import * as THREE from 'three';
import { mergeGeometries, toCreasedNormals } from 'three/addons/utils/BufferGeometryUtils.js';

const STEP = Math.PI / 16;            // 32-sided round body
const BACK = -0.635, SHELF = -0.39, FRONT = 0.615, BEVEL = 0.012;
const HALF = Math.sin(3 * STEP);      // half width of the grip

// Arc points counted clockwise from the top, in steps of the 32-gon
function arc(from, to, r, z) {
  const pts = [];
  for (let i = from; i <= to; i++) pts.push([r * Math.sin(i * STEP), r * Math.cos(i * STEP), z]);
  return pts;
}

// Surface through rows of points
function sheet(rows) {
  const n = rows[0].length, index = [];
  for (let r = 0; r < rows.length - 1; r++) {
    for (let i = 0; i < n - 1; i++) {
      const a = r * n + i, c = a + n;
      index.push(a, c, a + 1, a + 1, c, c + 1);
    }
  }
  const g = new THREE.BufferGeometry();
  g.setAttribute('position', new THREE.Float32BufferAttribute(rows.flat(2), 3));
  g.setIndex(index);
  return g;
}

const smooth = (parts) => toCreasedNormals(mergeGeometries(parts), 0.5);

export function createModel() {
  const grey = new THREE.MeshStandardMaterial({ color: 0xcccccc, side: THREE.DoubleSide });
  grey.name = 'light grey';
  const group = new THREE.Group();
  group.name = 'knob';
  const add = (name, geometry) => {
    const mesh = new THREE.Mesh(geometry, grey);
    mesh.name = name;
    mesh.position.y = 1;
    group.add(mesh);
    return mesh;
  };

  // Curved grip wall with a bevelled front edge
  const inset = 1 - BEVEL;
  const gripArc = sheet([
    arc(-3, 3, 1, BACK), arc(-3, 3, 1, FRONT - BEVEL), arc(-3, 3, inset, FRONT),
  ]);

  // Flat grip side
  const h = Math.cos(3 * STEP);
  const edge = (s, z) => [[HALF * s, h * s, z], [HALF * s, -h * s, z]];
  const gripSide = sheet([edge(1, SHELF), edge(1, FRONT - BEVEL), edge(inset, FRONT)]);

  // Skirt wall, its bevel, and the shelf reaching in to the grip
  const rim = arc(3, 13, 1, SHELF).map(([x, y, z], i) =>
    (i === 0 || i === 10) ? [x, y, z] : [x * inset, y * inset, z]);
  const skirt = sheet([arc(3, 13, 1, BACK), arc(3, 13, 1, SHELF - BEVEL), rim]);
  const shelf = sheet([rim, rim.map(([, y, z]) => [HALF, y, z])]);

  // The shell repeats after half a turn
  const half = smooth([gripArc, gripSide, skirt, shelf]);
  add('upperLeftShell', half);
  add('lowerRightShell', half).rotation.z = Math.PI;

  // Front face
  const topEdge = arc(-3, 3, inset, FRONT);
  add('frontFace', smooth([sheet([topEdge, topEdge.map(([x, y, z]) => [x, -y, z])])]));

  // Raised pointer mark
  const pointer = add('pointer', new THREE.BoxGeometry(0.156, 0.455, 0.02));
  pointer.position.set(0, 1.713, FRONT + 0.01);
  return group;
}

...

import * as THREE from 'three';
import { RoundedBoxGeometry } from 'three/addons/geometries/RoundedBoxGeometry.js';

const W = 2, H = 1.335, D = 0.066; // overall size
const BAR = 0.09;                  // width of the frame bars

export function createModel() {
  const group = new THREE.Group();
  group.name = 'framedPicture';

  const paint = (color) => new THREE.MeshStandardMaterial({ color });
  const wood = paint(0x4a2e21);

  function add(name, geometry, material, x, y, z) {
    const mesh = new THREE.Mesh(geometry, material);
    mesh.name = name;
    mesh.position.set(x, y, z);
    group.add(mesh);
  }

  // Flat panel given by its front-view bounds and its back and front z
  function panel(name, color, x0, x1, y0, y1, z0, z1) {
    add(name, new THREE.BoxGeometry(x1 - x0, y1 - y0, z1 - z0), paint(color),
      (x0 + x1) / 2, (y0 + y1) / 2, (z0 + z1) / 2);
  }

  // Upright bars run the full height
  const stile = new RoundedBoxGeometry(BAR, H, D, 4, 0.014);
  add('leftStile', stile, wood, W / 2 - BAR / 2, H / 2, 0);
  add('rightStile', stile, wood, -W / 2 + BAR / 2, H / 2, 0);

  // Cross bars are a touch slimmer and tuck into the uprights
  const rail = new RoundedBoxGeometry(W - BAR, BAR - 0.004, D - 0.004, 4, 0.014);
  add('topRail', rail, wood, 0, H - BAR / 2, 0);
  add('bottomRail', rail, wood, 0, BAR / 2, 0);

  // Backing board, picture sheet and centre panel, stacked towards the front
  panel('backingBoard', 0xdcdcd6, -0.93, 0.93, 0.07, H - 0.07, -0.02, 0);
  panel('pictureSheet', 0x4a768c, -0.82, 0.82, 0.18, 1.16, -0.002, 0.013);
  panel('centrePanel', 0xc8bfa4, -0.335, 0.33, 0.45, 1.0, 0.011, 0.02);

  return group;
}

* Task requirements
Above are the entries. Copy exactly the part that opens with the line containing "mesh.position.set(x, y, z);" and closes with the line containing "the full height", and no more.

* Task output
    mesh.position.set(x, y, z);
    group.add(mesh);
  }

  // Flat panel given by its front-view bounds and its back and front z
  function panel(name, color, x0, x1, y0, y1, z0, z1) {
    add(name, new THREE.BoxGeometry(x1 - x0, y1 - y0, z1 - z0), paint(color),
      (x0 + x1) / 2, (y0 + y1) / 2, (z0 + z1) / 2);
  }

  // Upright bars run the full height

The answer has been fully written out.